The report makes three critical points. The first is that, in order to educate our people to thrive in a twenty-first century democracy, we need to support literacy, the preparation of citizens, expand on-line resources, and engage the public in the endeavor. This means bolstering the teaching of such subjects as English, communication, analytical skills, history, and political science, and ensuring that these resources are available to every citizen through well-supported libraries as well as via the internet.
The second is to foster an innovative, competitive, and strong society by increasing investment in research and discovery in the humanities and social sciences, creating a public awareness of the critical importance of such research, and strengthening our basic humanities and social science curricula and the effectiveness of those who teach them.

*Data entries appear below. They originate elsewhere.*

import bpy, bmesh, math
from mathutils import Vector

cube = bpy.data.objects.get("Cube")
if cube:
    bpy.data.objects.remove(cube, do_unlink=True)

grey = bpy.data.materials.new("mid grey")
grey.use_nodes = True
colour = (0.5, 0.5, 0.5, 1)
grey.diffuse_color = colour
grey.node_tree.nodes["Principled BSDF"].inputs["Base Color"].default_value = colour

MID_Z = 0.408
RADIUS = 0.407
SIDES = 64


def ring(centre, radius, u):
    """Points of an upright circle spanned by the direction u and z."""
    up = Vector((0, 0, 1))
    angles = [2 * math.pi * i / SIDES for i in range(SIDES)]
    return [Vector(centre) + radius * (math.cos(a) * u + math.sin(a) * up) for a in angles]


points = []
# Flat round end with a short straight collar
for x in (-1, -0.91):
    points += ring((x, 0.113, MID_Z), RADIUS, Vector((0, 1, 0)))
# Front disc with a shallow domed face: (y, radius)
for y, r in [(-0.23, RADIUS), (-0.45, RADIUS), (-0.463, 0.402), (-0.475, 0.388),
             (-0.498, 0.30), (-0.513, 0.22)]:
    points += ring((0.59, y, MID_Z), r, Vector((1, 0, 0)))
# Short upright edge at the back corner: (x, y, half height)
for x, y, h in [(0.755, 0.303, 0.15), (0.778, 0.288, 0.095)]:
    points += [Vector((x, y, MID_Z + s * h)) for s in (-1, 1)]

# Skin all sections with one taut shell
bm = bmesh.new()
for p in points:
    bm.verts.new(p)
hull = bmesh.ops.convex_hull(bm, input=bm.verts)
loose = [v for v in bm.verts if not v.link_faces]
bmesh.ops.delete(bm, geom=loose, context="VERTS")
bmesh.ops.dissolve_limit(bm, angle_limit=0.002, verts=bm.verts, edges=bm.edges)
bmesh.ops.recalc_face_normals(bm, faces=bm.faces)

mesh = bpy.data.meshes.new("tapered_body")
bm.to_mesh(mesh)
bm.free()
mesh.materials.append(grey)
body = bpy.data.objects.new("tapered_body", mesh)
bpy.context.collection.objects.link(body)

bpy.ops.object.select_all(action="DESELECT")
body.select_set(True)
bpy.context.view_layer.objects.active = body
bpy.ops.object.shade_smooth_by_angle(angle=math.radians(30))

Finally, in order to equip our nation for leadership in an interconnected world, we need to emphasize foreign language and culture instruction, expand education in international and transnational studies, and support study abroad and international studies programs. We live in global society, and that is not going to change.
This analysis is exactly right. It does not in any way diminish the need for strong investment in the teaching of the sciences, technology, engineering, and mathematics. It insists, however, that knowledge of those subjects is unmoored without the historical, ethical, and societal context in which it will be applied. Furthermore, it underscores the critical importance of the ability to analyze and communicate knowledge effectively, no matter what it is about. Knowledge of any kind does not exist in a vacuum. It relates to a myriad other ideas, and it is only useful if it can be communicated to others.
The report’s official release in June was accompanied by a video that very effectively makes the case for the mutual interdependence of the sciences and the humanities and social sciences. John Lithgow, YoYo Ma, George Lucas, and a goodly number of well-known figures in the sciences and humanities discuss the nature of this symbiosis. Finally, a chart in the report demonstrated that 51% of business leaders surveyed said they thought a liberal education was “very important,” but 74% of them wanted a liberal education for their own children.
The full report, an executive summary, and the video are on line at: www.humanitiescommission.org.